Friday, March 14, 2008

Born Loser X, Part One

Brutus Thornapple sat at a workbench in his basement. The radio softly played a Mozart composition. Brutus liked Mozart because it was simultaneously cheerful and depressing depending on the piece. He softly hummed along. His wife, Gladys, was in the kitchen either eating, making her something to eat or getting ready to make her something to eat. He wasn’t sure but figured it was one of those. Brutus was currently working on a scale model city. It was a hobby he had picked up a few years ago and had so far created three. He was working on a town he named Mason City, after his father, Mason Thornapple. Brutus had even created a history for Mason City and these little towns of his were more of a pride and joy than his own family.

Brutus was born in 1957 and has barely been out of the town he was born in. He blended into the back all through elementary school, junior high and high school. In college, Brutus started coming out of his shell. He dated and actually had fun in college. He lived off campus in a huge house co-rented by six other guys and there was a party just about every night. Brutus had several girlfriends throughout his four years at Borchmore but none he ever considered as a long term thing. He graduated in 1980 and immediately was able to obtain a job at Dickens, Jarndyce and Veeblefester, a company that was considered up-and-coming in the business world and Brutus had a chance to make his mark in the world.

It was five years into his career at DJ&V when he met Gladys. At the time, Gladys was an attractive yet stocky woman with long blond hair down to her butt. They dated for nearly five years until Brutus finally worked up the nerve to propose to her. By then, DJ&V had been restructured and Rancid Veeblefester became the new CEO of DJ&V which he renamed The Vebblefester Corporation. Brutus had been able to raise through the ranks at work but his promotions had stalled and had moved up as far as he figured he was going to go.

Brutus Thornapple and Gladys Gargle married in 1992 and the honeymoon was in St. Louis, not terribly romantic but both had agreed to go there. For the first three years, all was good…Gladys wanted a child and she and Brutus tried but it wasn’t until 2000 when Wilberforce was born.

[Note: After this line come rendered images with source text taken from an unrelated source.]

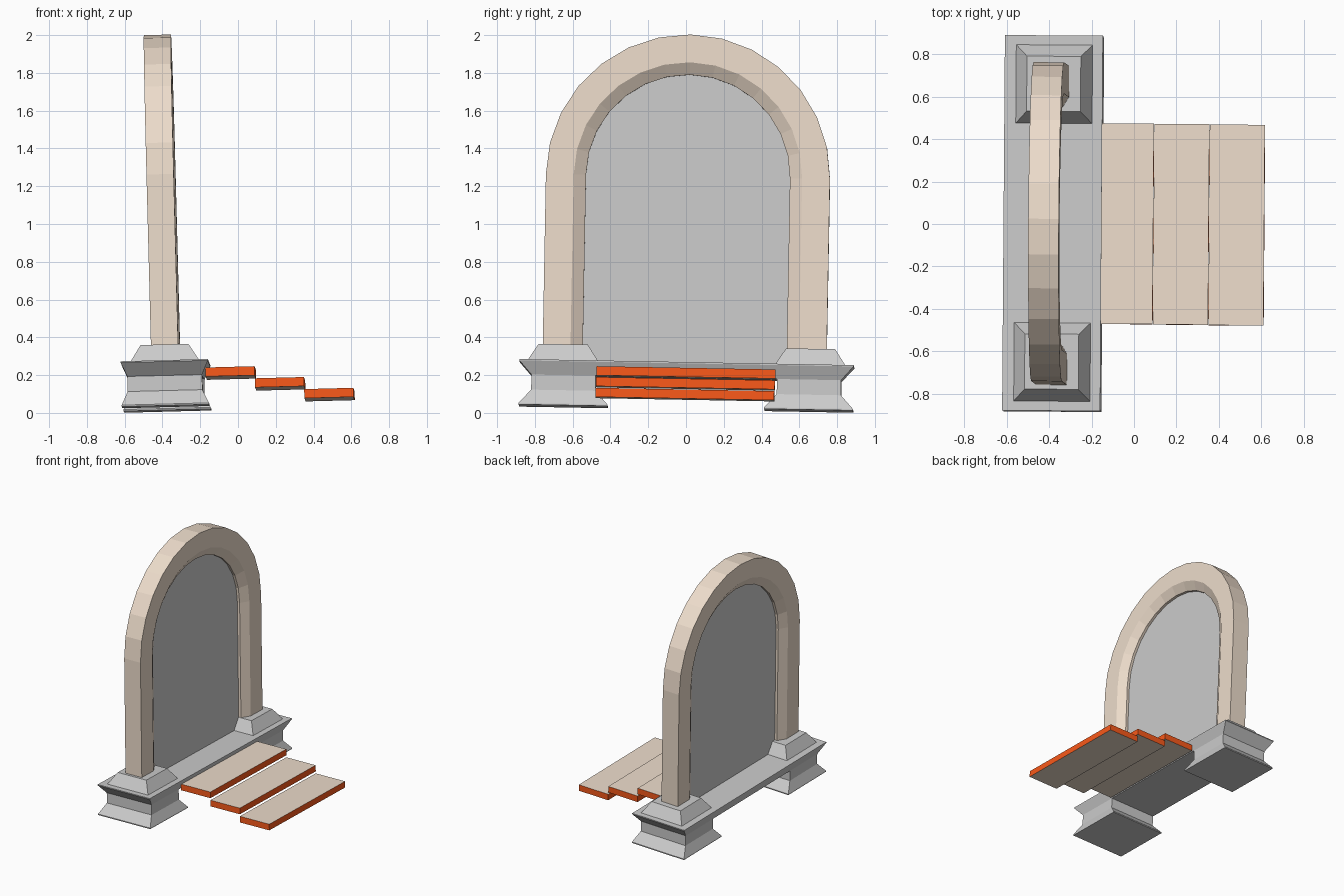
import bpy, bmesh
from math import radians, pi, cos, sin
from mathutils import Matrix

if "Cube" in bpy.data.objects:
    bpy.data.objects.remove(bpy.data.objects["Cube"])

# The whole gate leans slightly on the ground
TILT = (Matrix.Translation((-0.38, 0, 0.023))
        @ Matrix.Rotation(radians(-0.4), 4, 'Z')
        @ Matrix.Rotation(radians(-1.5), 4, 'Y')
        @ Matrix.Rotation(radians(-1.05), 4, 'X')
        @ Matrix.Translation((0.38, 0, 0)))
CX = -0.378      # centre line of the gate
ARCH_Y = -0.012


def material(name, rgb):
    m = bpy.data.materials.new(name)
    m.diffuse_color = (*rgb, 1)
    m.use_nodes = True
    m.node_tree.nodes["Principled BSDF"].inputs["Base Color"].default_value = m.diffuse_color
    return m


TAN = material("sandstone", (0.85, 0.72, 0.60))
ORANGE = material("orange_edge", (0.95, 0.10, 0.01))


def finish(name, bm, mats=()):
    bmesh.ops.recalc_face_normals(bm, faces=bm.faces)
    bm.transform(TILT)
    mesh = bpy.data.meshes.new(name)
    bm.to_mesh(mesh)
    bm.free()
    for m in mats:
        mesh.materials.append(m)
    ob = bpy.data.objects.new(name, mesh)
    bpy.context.collection.objects.link(ob)
    return ob


def loft(bm, rings):
    """Skin a stack of equal closed rings and cap both ends."""
    vs = [[bm.verts.new(p) for p in r] for r in rings]
    n = len(vs[0])
    for a, b in zip(vs, vs[1:]):
        for i in range(n):
            j = (i + 1) % n
            bm.faces.new((a[i], a[j], b[j], b[i]))
    bm.faces.new(vs[0])
    bm.faces.new(vs[-1])


def stack(name, cx, cy, levels, mats=()):
    """Rectangular stack from (half x, half y, z) levels."""
    bm = bmesh.new()
    loft(bm, [[(cx + sx * hx, cy + sy * hy, z)
               for sx, sy in ((-1, -1), (1, -1), (1, 1), (-1, 1))]
              for hx, hy, z in levels])
    return finish(name, bm, mats)


# Waisted pedestals with sloped caps, one per side
for side, s in (("front", -1), ("back", 1)):
    stack(f"{side}_pedestal", CX, s * 0.65,
          [(0.231, 0.235, 0), (0.231, 0.235, 0.008), (0.198, 0.17, 0.08),
           (0.198, 0.17, 0.16), (0.231, 0.235, 0.233), (0.231, 0.235, 0.24)])
    stack(f"{side}_cap", CX + 0.003, s * 0.655,
          [(0.18, 0.185, 0.235), (0.18, 0.185, 0.24), (0.127, 0.13, 0.325)])

# Threshold beam joining the pedestals
stack("threshold", CX, 0,
      [(0.198, 0.50, 0.16), (0.231, 0.50, 0.233), (0.231, 0.50, 0.24)])


# Arch outline: straight legs and a 14-sided half circle
def outline(r, foot, x):
    pts = [(x, ARCH_Y - r, foot)]
    for i in range(15):
        a = pi - pi * i / 14
        pts.append((x, ARCH_Y + r * cos(a), 1.227 + r * sin(a)))
    return pts + [(x, ARCH_Y + r, foot)]


# Arch frame, chamfered towards the opening on both faces
section = [(-0.072, 0.752), (0.072, 0.752), (0.072, 0.605),
           (0.032, 0.54), (-0.032, 0.54), (-0.072, 0.605)]
bm = bmesh.new()
loft(bm, list(zip(*[outline(r, 0.29, CX + 0.003 + x) for x, r in section])))
finish("arch_frame", bm, [TAN])

# Panel filling the opening
bm = bmesh.new()
loft(bm, [outline(0.55, 0.22, CX + 0.003 + x) for x in (-0.012, 0.012)])
finish("panel", bm)

# Three descending steps, orange around the edges
for i in range(3):
    top = 0.203 - 0.064 * i
    step = stack(f"step_{i + 1}", -0.034 + 0.26 * i, 0,
                 [(0.13, 0.473, top - 0.048), (0.13, 0.473, top)], [TAN, ORANGE])
    for f in step.data.polygons:
        f.material_index = int(abs(f.normal.z) < 0.5)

Wilberforce was Gladys’ pride and joy but Brutus didn’t feel right being a father. It wasn’t until Wilberforce was around four when Brutus stopped being a father and became a dad. They were finally a family but Brutus wasn’t happy. Money. Brutus made decent money with Veeblefester. Brutus was always reminded that money does not buy happiness. But he figured it could put a decent down payment on it.

“Brutus?” Gladys’ shrill voice pierced the quiet coolness of the basement as she yelled down from the kitchen. “Would spaghetti be okay for dinner tonight?”

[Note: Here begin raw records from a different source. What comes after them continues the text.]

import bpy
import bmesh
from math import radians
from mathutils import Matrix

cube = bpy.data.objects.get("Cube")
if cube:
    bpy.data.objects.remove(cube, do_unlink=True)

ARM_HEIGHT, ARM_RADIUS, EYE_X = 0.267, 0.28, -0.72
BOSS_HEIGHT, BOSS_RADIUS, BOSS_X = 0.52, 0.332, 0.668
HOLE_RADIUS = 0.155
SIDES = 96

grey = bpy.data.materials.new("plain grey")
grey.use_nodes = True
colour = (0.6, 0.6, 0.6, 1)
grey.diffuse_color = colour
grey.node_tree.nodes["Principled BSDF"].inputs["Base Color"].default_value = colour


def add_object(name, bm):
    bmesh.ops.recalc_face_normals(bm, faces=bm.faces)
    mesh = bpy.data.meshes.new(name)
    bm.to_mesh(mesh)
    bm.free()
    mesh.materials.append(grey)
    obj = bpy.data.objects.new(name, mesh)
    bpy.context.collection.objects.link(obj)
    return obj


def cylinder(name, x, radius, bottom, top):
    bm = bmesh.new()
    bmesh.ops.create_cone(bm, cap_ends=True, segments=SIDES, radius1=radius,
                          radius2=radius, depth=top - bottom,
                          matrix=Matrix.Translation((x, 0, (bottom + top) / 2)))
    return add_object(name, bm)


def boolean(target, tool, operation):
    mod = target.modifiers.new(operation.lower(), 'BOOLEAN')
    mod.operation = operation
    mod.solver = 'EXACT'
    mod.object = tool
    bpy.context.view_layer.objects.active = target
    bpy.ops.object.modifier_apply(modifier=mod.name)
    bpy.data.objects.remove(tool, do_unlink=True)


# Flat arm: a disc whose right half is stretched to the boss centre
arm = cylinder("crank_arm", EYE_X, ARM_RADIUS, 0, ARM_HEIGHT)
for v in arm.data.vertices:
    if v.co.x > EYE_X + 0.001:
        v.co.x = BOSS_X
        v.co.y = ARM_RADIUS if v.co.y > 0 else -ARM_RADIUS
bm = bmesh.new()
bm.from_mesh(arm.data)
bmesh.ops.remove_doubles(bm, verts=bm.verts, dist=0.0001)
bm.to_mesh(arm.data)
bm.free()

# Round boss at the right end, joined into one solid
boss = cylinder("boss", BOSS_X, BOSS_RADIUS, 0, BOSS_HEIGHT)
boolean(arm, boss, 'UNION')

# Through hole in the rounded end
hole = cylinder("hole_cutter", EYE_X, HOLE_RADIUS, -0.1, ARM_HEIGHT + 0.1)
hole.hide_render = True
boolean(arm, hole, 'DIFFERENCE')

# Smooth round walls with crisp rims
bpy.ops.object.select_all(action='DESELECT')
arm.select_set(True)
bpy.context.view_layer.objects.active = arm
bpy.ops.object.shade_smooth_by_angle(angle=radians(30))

Brutus sighed. “Yes,” he reached over and turned off the radio.

“Why don’t you go ahead and tell Wilberforce dinner will be ready soon? You two can go get cleaned up.”

“Mm-hmm,” Brutus mumbled and scooted his stool away from the table. He took one last look at Mason City and slowly made his way up the stairs into the kitchen.

Rancid Veeblefester has lived in the Baymont Hotel for six months since his wife, Lucille, had evicted him from their house of 25 years. At the time, a pre-nup never even entered his mind but now he wished he’d consulted a lawyer before following through with the wedding. But he was young and impetuous at the time and was willing to take a chance and until the last year, it had been a decent mistake. Currently, Veeblefester had the best lawyers working around the clock to either make divorcing him impossible and costly or not make it worth her while.

Veeblefester took a swig of the Jack Daniels that was on the nightstand next to the bed. He got up and looked out of the window and into the city. He had worked too long and hard and had grown too accustomed to his lifestyle to hand it over to some second-rate whore. Thoughts were racing through his mind and then his lips curled into a slight smile. “Dead women can’t file divorce papers…” he whispered.

Then he went to work on figuring out how to do it.